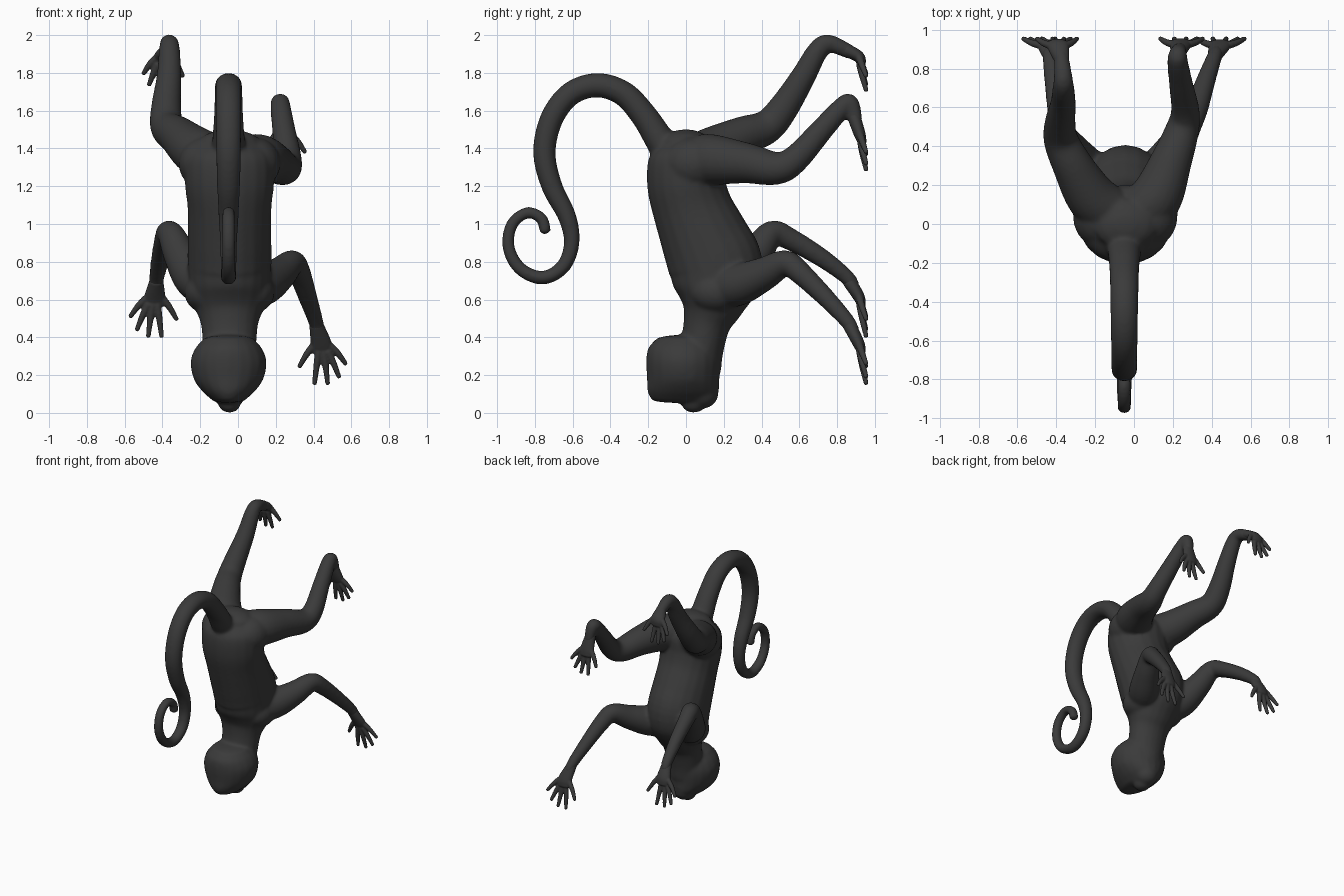
import bpy, bmesh, math
from mathutils import Vector, Matrix

cube = bpy.data.objects.get("Cube")
if cube:
    bpy.data.objects.remove(cube, do_unlink=True)

fur = bpy.data.materials.new("dark_grey_fur")
FUR = (0.043, 0.043, 0.043, 1)
fur.use_nodes = True
fur.diffuse_color = FUR
bsdf = fur.node_tree.nodes["Principled BSDF"]
bsdf.inputs["Base Color"].default_value = FUR
bsdf.inputs["Roughness"].default_value = 0.9


def spline(pts, steps):
    """Smooth curve through tuples of any size."""
    v = [Vector(p) for p in pts]
    v = [v[0] * 2 - v[1]] + v + [v[-1] * 2 - v[-2]]
    out = []
    for a, b, c, d in zip(v, v[1:], v[2:], v[3:]):
        for i in range(steps):
            t = i / steps
            out.append(0.5 * (2 * b + (c - a) * t + (2 * a - 5 * b + 4 * c - d) * t * t
                              + (3 * b - a - 3 * c + d) * t ** 3))
    return out + [v[-2]]


def tube(bm, pts, steps=5, sides=20, bulge=0.6):
    """Round-ended tube through stations (x, y, z, side radius, depth radius)."""
    rows = spline(pts, steps)
    centres = [Vector(r[:3]) for r in rows]
    n = len(rows)
    rings = []
    for i, (r, c) in enumerate(zip(rows, centres)):
        tan = (centres[min(i + 1, n - 1)] - centres[max(i - 1, 0)]).normalized()
        side = Vector((1, 0, 0))
        side = (side - tan * side.dot(tan)).normalized()
        rings.append((c, tan, side, tan.cross(side), r[3], r[4]))

    # rounded caps
    def cap(ring, sign):
        c, tan, s, d, a, b = ring
        return [(c + tan * sign * min(a, b) * bulge * math.sin(q), tan, s, d,
                 a * math.cos(q), b * math.cos(q)) for q in (0.4, 0.8, 1.2, 1.45)]
    rings = cap(rings[0], -1)[::-1] + rings + cap(rings[-1], 1)
    loops = []
    for c, tan, s, d, a, b in rings:
        loops.append([bm.verts.new(c + s * a * math.cos(q) + d * b * math.sin(q))
                      for q in (math.tau * k / sides for k in range(sides))])
    faces = [bm.faces.new(loops[0]), bm.faces.new(loops[-1])]
    for lo, hi in zip(loops, loops[1:]):
        for k in range(sides):
            m = (k + 1) % sides
            faces.append(bm.faces.new((lo[k], lo[m], hi[m], hi[k])))
    bmesh.ops.recalc_face_normals(bm, faces=faces)


def blob(bm, centre, size):
    bmesh.ops.create_uvsphere(bm, u_segments=20, v_segments=12, radius=1,
                              matrix=Matrix.LocRotScale(Vector(centre), None, Vector(size)))


def finish(bm, name, voxel, smooth):
    """Fuse the overlapping shells into one smooth skin."""
    mesh = bpy.data.meshes.new(name)
    bm.to_mesh(mesh)
    bm.free()
    mesh.materials.append(fur)
    obj = bpy.data.objects.new(name, mesh)
    bpy.context.collection.objects.link(obj)
    remesh = obj.modifiers.new("fuse", 'REMESH')
    remesh.mode = 'VOXEL'
    remesh.voxel_size = voxel
    remesh.use_smooth_shade = True
    soft = obj.modifiers.new("soften", 'SMOOTH')
    soft.factor = 0.5
    soft.iterations = smooth
    mesh.polygons.foreach_set("use_smooth", [True] * len(mesh.polygons))


MID = -0.045
body = bmesh.new()

# torso, neck and throat: y, z, half width, half depth
torso = [(0.0, 1.42, .17, .135), (0.0, 1.35, .23, .195), (0.0, 1.22, .237, .207),
         (0.035, 1.08, .222, .212), (0.1, 0.92, .222, .235), (0.155, 0.78, .222, .252),
         (0.15, 0.66, .212, .225), (0.135, 0.56, .185, .165), (0.11, 0.47, .152, .125),
         (0.085, 0.34, .14, .115), (0.08, 0.22, .12, .105)]
tube(body, [(MID, *s) for s in torso])

# head, hanging with the face outward and down: z, half width, half depth
head = [(0.385, .14, .15), (0.34, .178, .187), (0.27, .202, .196), (0.18, .185, .192),
        (0.115, .14, .19), (0.07, .09, .17)]
tube(body, [(MID - 0.005, -0.015, *s) for s in head], bulge=0.2)
blob(body, (MID, 0.085, 0.1), (.085, .087, .078))
blob(body, (MID, 0.04, 0.05), (.06, .065, .05))
for s in (-1, 1):
    blob(body, (MID + s * 0.155, 0.02, 0.2), (.025, .035, .045))      # ears
    blob(body, (MID + s * 0.13, 0.16, 0.64), (.11, .14, .11))         # shoulders
    blob(body, (MID + s * 0.13, 0.04, 1.32), (.14, .16, .14))         # hips

# tail: y, z, radius
tail = [(-.06, 1.33, .09), (-.13, 1.43, .08), (-.22, 1.57, .071), (-.33, 1.69, .067),
        (-.47, 1.735, .065), (-.61, 1.69, .063), (-.71, 1.56, .062), (-.75, 1.38, .06),
        (-.71, 1.2, .056), (-.63, 1.04, .049), (-.605, .9, .042), (-.65, .775, .039),
        (-.76, .715, .037), (-.88, .765, .035), (-.94, .88, .033), (-.92, 1.0, .032),
        (-.84, 1.06, .031), (-.765, 1.03, .031), (-.745, .965, .032)]
tube(body, [(MID - 0.005, y, z, r * 1.1, r) for y, z, r in tail])

# limbs: x, y, z, radius
limbs = {
    "left_leg": [(.03, .06, 1.34, .13), (.115, .14, 1.34, .135), (.19, .32, 1.322, .108),
                 (.247, .48, 1.295, .088), (.264, .58, 1.345, .074), (.242, .72, 1.5, .062),
                 (.225, .83, 1.62, .054), (.225, .87, 1.637, .048), (.235, .9, 1.54, .037)],
    "right_leg": [(-.12, .06, 1.34, .13), (-.22, .14, 1.385, .13), (-.315, .3, 1.465, .105),
                  (-.375, .43, 1.515, .09), (-.38, .52, 1.62, .08), (-.365, .62, 1.78, .066),
                  (-.363, .7, 1.92, .056), (-.365, .76, 1.955, .048), (-.375, .88, 1.905, .037)],
    "left_arm": [(.05, .17, .665, .115), (.135, .28, .68, .112), (.22, .41, .735, .09),
                 (.287, .525, .793, .069), (.323, .6, .745, .061), (.367, .73, .62, .051),
                 (.41, .85, .49, .041), (.425, .885, .43, .037)],
    "right_arm": [(-.14, .17, .665, .115), (-.23, .27, .715, .112), (-.307, .37, .84, .09),
                  (-.36, .455, .95, .069), (-.384, .55, .92, .059), (-.41, .72, .82, .05),
                  (-.43, .85, .72, .041), (-.435, .885, .67, .037)],
}
for path in limbs.values():
    tube(body, [(x, y, z, r, r) for x, y, z, r in path])
finish(body, "monkey_body", 0.011, 11)


# hands and feet: palm plus five splayed fingers, thumb first
FINGERS = [(-.115, -.12), (-.035, -.21), (.035, -.21), (.095, -.175), (.13, -.105)]


def paw(name, wrist, palm, side, size):
    bm = bmesh.new()
    w, p = Vector(wrist), Vector(palm)
    end = p + Vector((0, .015, -.045))
    tube(bm, [(*w, .038, .036), (*p, .056, .031), (*end, .053, .022)])
    for i, (dx, dz) in enumerate(FINGERS):
        tip = Vector((p.x + side * dx * size, .954, p.z + dz * size))
        root = p + Vector((side * dx * 0.36, .005, -.01 if i in (0, 4) else -.04))
        knuckle = root.lerp(tip, 0.5) + Vector((0, -.004, .008))
        tube(bm, [(*root, .021, .02), (*knuckle, .0175, .017), (*tip, .0125, .0125)],
             steps=4, sides=10)
    finish(bm, name, 0.006, 2)


paw("left_hand", (.415, .865, .465), (.44, .915, .365), 1, 1)
paw("right_hand", (-.432, .865, .695), (-.44, .915, .615), -1, 1)
paw("left_foot", (.23, .885, 1.58), (.238, .92, 1.475), 1, .9)
paw("right_foot", (-.37, .84, 1.925), (-.39, .915, 1.885), -1, .85)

★ ★ ★ ★ ★ ★ ★

Return, word for word, the lines of the data above from the line with "# head, hanging" through the line with "blob(body, (MID + s * 0.155, 0.02, 0.2), (.025, .035, .045))", inclusive.

# head, hanging with the face outward and down: z, half width, half depth
head = [(0.385, .14, .15), (0.34, .178, .187), (0.27, .202, .196), (0.18, .185, .192),
        (0.115, .14, .19), (0.07, .09, .17)]
tube(body, [(MID - 0.005, -0.015, *s) for s in head], bulge=0.2)
blob(body, (MID, 0.085, 0.1), (.085, .087, .078))
blob(body, (MID, 0.04, 0.05), (.06, .065, .05))
for s in (-1, 1):
    blob(body, (MID + s * 0.155, 0.02, 0.2), (.025, .035, .045))      # ears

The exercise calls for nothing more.